The ability to be self-aware through self-reflection is the cornerstone for achieving a high quality of being. We are human beings, not ‘human doings’. To some extent we can choose how we want to be.
Knowing who you are is so important. When asked who we are, we would normally respond with our current roles and responsibilities. With more questioning, we would share our capabilities and skills. With more probing, we would then talk about our values and beliefs. By removing layers of our self, we discover our potential and possibility of purpose.
In coaching, having a high degree of self-awareness shapes and directs the coaching journey.
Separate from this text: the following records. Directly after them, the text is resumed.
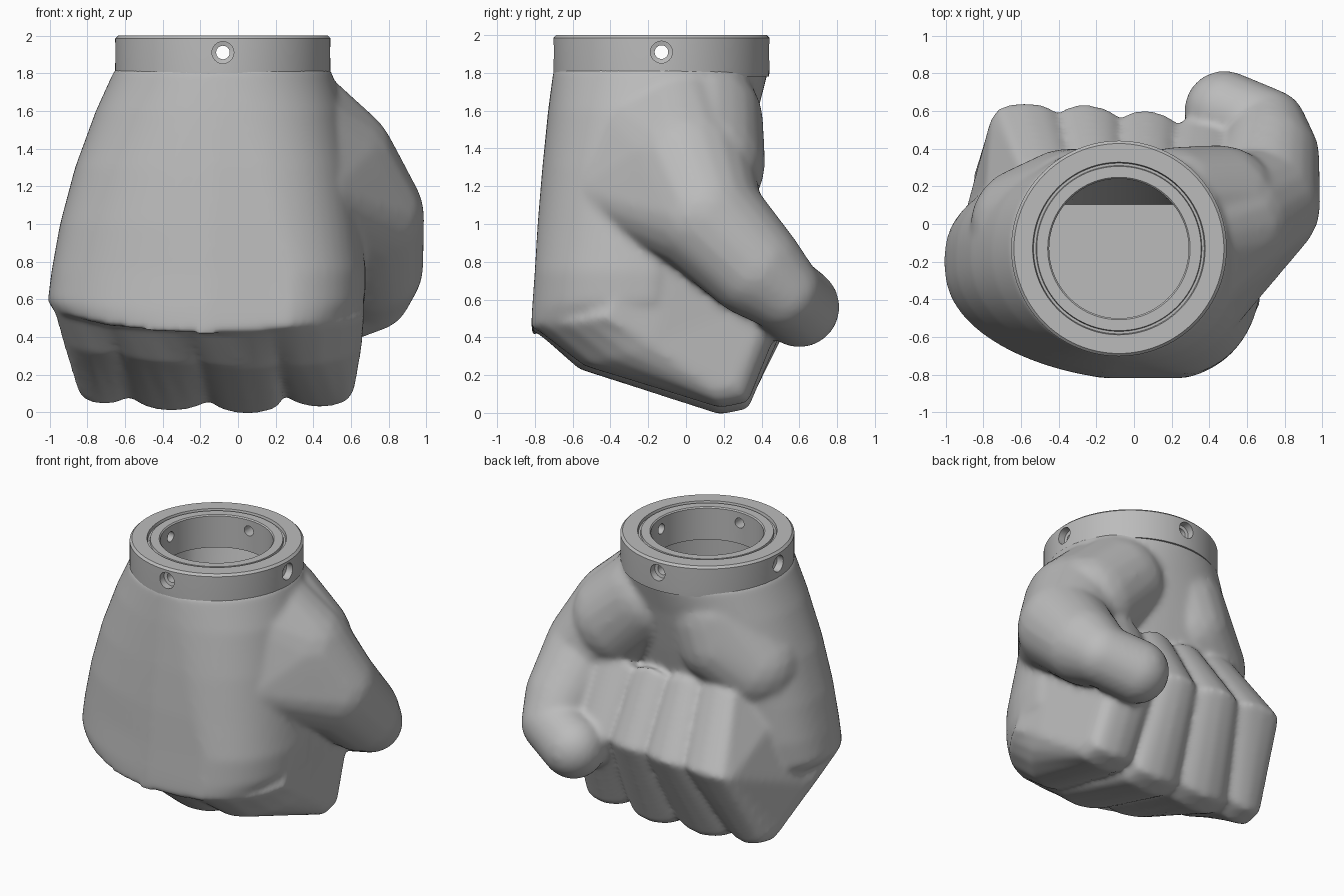
import bpy, bmesh
from math import sin, cos, pi, copysign
from mathutils import Vector, Matrix

cube = bpy.data.objects.get("Cube")
if cube:
    bpy.data.objects.remove(cube)

WRIST = Vector((-0.08, -0.13, 0))

grey = bpy.data.materials.new("plain grey")
grey.use_nodes = True
grey.diffuse_color = (0.5, 0.5, 0.5, 1)
grey.node_tree.nodes["Principled BSDF"].inputs["Base Color"].default_value = (0.5, 0.5, 0.5, 1)


def make_object(name, bm):
    bmesh.ops.recalc_face_normals(bm, faces=bm.faces)
    mesh = bpy.data.meshes.new(name)
    bm.to_mesh(mesh)
    bm.free()
    mesh.materials.append(grey)
    ob = bpy.data.objects.new(name, mesh)
    bpy.context.collection.objects.link(ob)
    return ob


def select(ob):
    bpy.ops.object.select_all(action='DESELECT')
    ob.select_set(True)
    bpy.context.view_layer.objects.active = ob


def loft(bm, rings, ends='CAP'):
    """Skin a list of closed rings; cap both ends or join last to first."""
    rows = [[bm.verts.new(p) for p in ring] for ring in rings]
    n = len(rows[0])
    pairs = list(zip(rows, rows[1:]))
    if ends == 'LOOP':
        pairs.append((rows[-1], rows[0]))
    for a, b in pairs:
        for i in range(n):
            bm.faces.new((a[i], a[(i + 1) % n], b[(i + 1) % n], b[i]))
    if ends == 'CAP':
        bm.faces.new(rows[0])
        bm.faces.new(rows[-1])


def lathe_rings(profile, steps):
    return [[(r * cos(2 * pi * i / steps), r * sin(2 * pi * i / steps), z)
             for i in range(steps)] for r, z in profile]


def hull(bm, balls):
    """Wrap one convex skin round a group of (x, y, z, radius) balls."""
    link = bmesh.new()
    for x, y, z, r in balls:
        bmesh.ops.create_icosphere(link, subdivisions=3, radius=r,
                                   matrix=Matrix.Translation((x, y, z)))
    res = bmesh.ops.convex_hull(link, input=link.verts)
    inside = {g for g in res["geom_interior"] if isinstance(g, bmesh.types.BMVert)}
    bmesh.ops.delete(link, geom=list(inside), context='VERTS')
    tmp = bpy.data.meshes.new("link")
    link.to_mesh(tmp)
    link.free()
    bm.from_mesh(tmp)
    bpy.data.meshes.remove(tmp)


def cut(ob, cutter):
    cutter.hide_render = True
    mod = ob.modifiers.new("cut", 'BOOLEAN')
    mod.operation = 'DIFFERENCE'
    mod.solver = 'EXACT'
    mod.object = cutter
    select(ob)
    bpy.ops.object.modifier_apply(modifier=mod.name)
    bpy.data.objects.remove(cutter)


hand_bm = bmesh.new()

# Back of the hand: z, x min, x max, y front, y back, knuckle shape, end lift
sections = [
    (1.83, -0.65, 0.49, -0.70, 0.44, 0.0, 0), (1.6, -0.755, 0.56, -0.73, 0.38, 0.3, 0),
    (1.3, -0.865, 0.61, -0.76, 0.32, 0.6, 0), (1.0, -0.945, 0.65, -0.785, 0.25, 0.8, 0),
    (0.75, -0.99, 0.68, -0.80, 0.2, 1, 0), (0.53, -1.01, 0.675, -0.815, 0.15, 1, 0.06),
    (0.41, -0.97, 0.64, -0.82, 0.1, 1, 0.12)]
rings = []
for z, x0, x1, y0, y1, k, lift in sections:
    ring, power, mid = [], 2 / (2 + 0.4 * k), -0.13 - 0.07 * k
    for i in range(64):
        c, s = cos(2 * pi * i / 64), sin(2 * pi * i / 64)
        u = copysign(abs(c) ** power, c)
        v = copysign(abs(s) ** power, s)
        y = mid + v * ((y1 - mid) if v > 0 else (mid - y0)) - 0.13 * k * u * abs(v)
        ring.append(((x0 + x1) / 2 + u * (x1 - x0) / 2, max(y, y0), z + lift * u * u))
    rings.append(ring)
loft(hand_bm, rings)

# Curled fingers: side profile (y, z, groove scale) and x of the gaps between fingers
finger_profile = [
    (-0.25, 0.80, 0.2, (-0.95, -0.60, -0.20, 0.20, 0.67)),
    (-0.80, 0.43, 0.3, (-0.98, -0.68, -0.25, 0.20, 0.67)),
    (-0.57, 0.23, 0.8, (-0.94, -0.63, -0.20, 0.22, 0.66)),
    (0.18, -0.01, 1.0, (-0.86, -0.56, -0.15, 0.25, 0.62)),
    (0.33, 0.02, 1.0, (-0.85, -0.55, -0.14, 0.25, 0.61)),
    (0.65, 0.66, 0.9, (-0.76, -0.40, -0.07, 0.23, 0.58)),
    (0.33, 1.14, 0.8, (-0.64, -0.33, -0.07, 0.20, 0.54)),
    (0.00, 1.00, 0.3, (-0.80, -0.33, -0.07, 0.20, 0.65))]
pip_lift = (0.05, 0.015, 0.0, 0.035)
fractions = (0, 0.1, 0.25, 0.5, 0.75, 0.9)
columns = [f + t for f in range(4) for t in fractions] + [4]
rings = []
for col in columns:
    f = min(int(col), 3)
    t = col - f
    depth = 0.075 * (1 - abs(sin(pi * t)) ** 0.6) + (0.03 if col in (0, 4) else 0)
    ring = []
    for i, (y, z, groove, gaps) in enumerate(finger_profile):
        x = gaps[f] + (gaps[f + 1] - gaps[f]) * t
        if i in (1, 2):
            s = x - 0.1
            y += 0.45 * (s / 1.1) ** 2 if s < 0 else 0.3 * (s / 0.55) ** 3
            z += (0.07 if s < 0 else 0.15) * (s / 0.8) ** 2
        elif i in (3, 4):
            z += pip_lift[f]
        elif i == 5:
            y -= 0.1 * max(0, x + 0.35)
        inward = (Vector((0, 0.5)) - Vector((y, z))).normalized() * depth * groove
        ring.append((x, y + inward.x, z + inward.y))
    rings.append(ring)
loft(hand_bm, rings)

# Thumb: each neighbouring pair of balls makes one segment
thumb = [(0.28, -0.05, 1.53, 0.33), (0.48, 0.0, 1.3, 0.365), (0.68, 0.1, 1.04, 0.31),
         (0.72, 0.36, 0.77, 0.265), (0.71, 0.51, 0.64, 0.21), (0.48, 0.6, 0.56, 0.215)]
for pair in zip(thumb, thumb[1:]):
    hull(hand_bm, pair)

# Web from the back of the hand to the thumb, then the two heels of the palm
hull(hand_bm, thumb[:3] + [(0.25, -0.37, 1.6, 0.2), (0.41, -0.39, 1.16, 0.2)])
hull(hand_bm, [(0.22, 0.08, 1.54, 0.33), (0.45, 0.08, 1.32, 0.34)])
hull(hand_bm, [(-0.3, 0.08, 1.55, 0.32), (-0.36, 0.09, 1.38, 0.31), (-0.55, -0.01, 1.22, 0.32)])

# Fuse the masses into one smooth hand
hand = make_object("fist", hand_bm)
select(hand)
fuse = hand.modifiers.new("fuse", 'REMESH')
fuse.mode = 'VOXEL'
fuse.voxel_size = 0.018
soften = hand.modifiers.new("soften", 'SMOOTH')
soften.factor = 0.5
soften.iterations = 16
for name in ("fuse", "soften"):
    bpy.ops.object.modifier_apply(modifier=name)

# Hollow under the collar: wider than the bore, with a back wall sloping to a flat floor
hollow_rings = lathe_rings([(0.37, 2.2), (0.37, 1.76), (0.43, 1.75), (0.45, 1.1)], 96)
hollow_rings[-1] = [(x, min(y, 0.233), z) for x, y, z in hollow_rings[-1]]
hollow = bmesh.new()
loft(hollow, hollow_rings)
bmesh.ops.translate(hollow, verts=hollow.verts, vec=WRIST)
cut(hand, make_object("hollow_cutter", hollow))

# Wrist collar with a fine ring groove
collar_bm = bmesh.new()
loft(collar_bm, lathe_rings([
    (0.37, 1.79), (0.57, 1.78), (0.572, 1.82), (0.572, 1.985), (0.557, 2.0), (0.458, 2.0),
    (0.453, 1.98), (0.44, 1.98), (0.436, 1.995), (0.378, 1.995), (0.37, 1.987)], 96), 'LOOP')
bmesh.ops.translate(collar_bm, verts=collar_bm.verts, vec=WRIST)
collar = make_object("wrist_collar", collar_bm)

# Countersunk screw holes through the collar on both axes
for axis in 'XY':
    drill = bmesh.new()
    loft(drill, lathe_rings([(0.058, -0.7), (0.058, -0.52), (0.036, -0.515),
                             (0.036, 0.515), (0.058, 0.52), (0.058, 0.7)], 32))
    spin = Matrix.Rotation(pi / 2, 4, 'Y' if axis == 'X' else 'X')
    bmesh.ops.transform(drill, verts=drill.verts,
                        matrix=Matrix.Translation(WRIST + Vector((0, 0, 1.91))) @ spin)
    cut(collar, make_object("screw_drill", drill))

for ob, angle in ((hand, 0.7), (collar, 0.5)):
    select(ob)
    bpy.ops.object.shade_smooth_by_angle(angle=angle)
Every good coach aims to embed this self-awareness in themselves and in their own practice or clients by reflecting on this question often – who are you? It’s initially uncomfortable but the empowering effect is lasting. Trying to work through this discomfort is crucial to success and plays a big part in an effective coaching relationship. John Whitmore said it best; coaching is helping them to learn rather than teaching them. There is so much underpinning research around this, Maslow's Hierarchy of Needs is widely used whereby self-actualisation occurs when a person is able to take full advantage of their individual talents while being mindful of their limitations.
Parts of Gestalt’s principle offered a unique perspective to helping my understanding of coaching and personal development. Gestalt’s principle states that the whole is greater than the sum of its parts, which simply means there are many parts, and some are more significant than others but ineffective on their own. Only when they’re all working together, will there be more effectiveness. This idea can be applied in many contexts; it can be applied to the self, family unit, community, or even an organisation. However, at the individual level, when we begin to accept who we are and build on our strengths, experiences and skills that will set us apart. There is power in knowing who you are and who you care capable of becoming.
Gestalt therapy provides an interesting perspective in enabling self-awareness. When people identify with their current experience, i.e. can self-reflect and make some analysis of their emotions and behaviour, and work through their circumstances, change happens. In other words, it is full self acceptance rather than striving to be different.
‘The paradox is that the more one attempts to be who one is not, the more one remains the same.’
Why is it important to know who you are? There’s that quirky quote – be you, everyone else is taken! If you don’t know who you are, it’s easy to become someone you’re not. Most often for the wrong reasons like wanting to fit in or lacking confidence to portray yourself when you literally stand out or putting off unlocking your potential? As an ethnic minority woman in the workplace, this has a significant impact on your career but also self-esteem. The reality is you tend to become someone else’s version of you (or adapt to the status quo) and what you’re truly capable of remains undiscovered. Diversity and inclusion is being recognised at every level, yet sometimes its more noise than changed behaviour. Change begins with you.
On that final note, differentiating between counselling and coaching helps to better understand coaching. Counselling support can navigate deep-rooted emotional problems that explores aspects of personality, concepts, values and beliefs. Coaching, on the other hand, builds on self-awareness in order to develop a growth mindset. A growth mindset is strengthened and enhanced when you focus on what is true, positive and helpful.
I was compelled to begin to articulate my thoughts on self-awareness as in my recent exchanges, this has been a recurring theme - knowing who you are. And to extend on this - its one thing to know who you are but its another to know what other people think of you. In leadership courses, 360 degree feedback is part of developing those key qualities in managers. Seeking feedback from our line manager, co-workers or wider team helps to paint that fuller picture and reinforce positive self-belief.
I have always welcomed feedback in any form. I've taken professional pride in giving feedback, praise or credit where it is due. It adds value to someone's personal development and self-awareness. I hope you're encouraged to practice this daily and found this post enlightening.
(Source: Super Coaching, written by Graham Alexander and Ben Renshaw)